Segment Open

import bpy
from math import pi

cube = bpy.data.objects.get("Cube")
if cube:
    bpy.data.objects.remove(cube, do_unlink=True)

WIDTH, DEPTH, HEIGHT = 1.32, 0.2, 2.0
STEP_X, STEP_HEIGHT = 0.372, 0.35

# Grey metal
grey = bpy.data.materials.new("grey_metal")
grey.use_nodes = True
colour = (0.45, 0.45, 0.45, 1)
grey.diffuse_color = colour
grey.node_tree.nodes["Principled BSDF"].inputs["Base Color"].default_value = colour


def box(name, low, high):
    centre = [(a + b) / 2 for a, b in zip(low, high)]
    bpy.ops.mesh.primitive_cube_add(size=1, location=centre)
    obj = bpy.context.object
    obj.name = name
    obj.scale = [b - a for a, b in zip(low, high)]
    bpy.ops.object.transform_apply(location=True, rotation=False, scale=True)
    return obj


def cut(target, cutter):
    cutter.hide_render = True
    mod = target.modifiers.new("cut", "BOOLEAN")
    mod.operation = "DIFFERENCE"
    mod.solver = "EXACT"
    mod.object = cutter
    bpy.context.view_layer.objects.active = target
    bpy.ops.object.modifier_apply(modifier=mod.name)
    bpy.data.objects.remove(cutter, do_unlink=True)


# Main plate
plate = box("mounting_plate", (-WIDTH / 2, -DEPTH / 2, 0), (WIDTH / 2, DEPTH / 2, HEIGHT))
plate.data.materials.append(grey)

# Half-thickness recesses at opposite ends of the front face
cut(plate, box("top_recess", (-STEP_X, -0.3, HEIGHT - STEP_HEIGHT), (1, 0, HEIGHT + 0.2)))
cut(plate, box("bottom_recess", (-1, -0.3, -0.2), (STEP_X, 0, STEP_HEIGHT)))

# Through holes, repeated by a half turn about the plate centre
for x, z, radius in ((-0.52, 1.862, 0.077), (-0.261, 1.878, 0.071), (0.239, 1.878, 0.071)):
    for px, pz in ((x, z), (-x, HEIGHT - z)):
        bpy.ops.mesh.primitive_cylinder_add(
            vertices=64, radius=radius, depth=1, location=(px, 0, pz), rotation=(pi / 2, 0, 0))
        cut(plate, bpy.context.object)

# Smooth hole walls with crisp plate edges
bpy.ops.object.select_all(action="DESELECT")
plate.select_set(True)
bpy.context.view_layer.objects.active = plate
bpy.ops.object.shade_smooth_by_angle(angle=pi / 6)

Segment Closed

_Problem description_: After locating the line with "obj.scale = [b" in the material above, return it and each line after it exactly, ending at the line with "bpy.context.view_layer.objects.active = target".

_Solution to this exercise_:
    obj.scale = [b - a for a, b in zip(low, high)]
    bpy.ops.object.transform_apply(location=True, rotation=False, scale=True)
    return obj


def cut(target, cutter):
    cutter.hide_render = True
    mod = target.modifiers.new("cut", "BOOLEAN")
    mod.operation = "DIFFERENCE"
    mod.solver = "EXACT"
    mod.object = cutter
    bpy.context.view_layer.objects.active = target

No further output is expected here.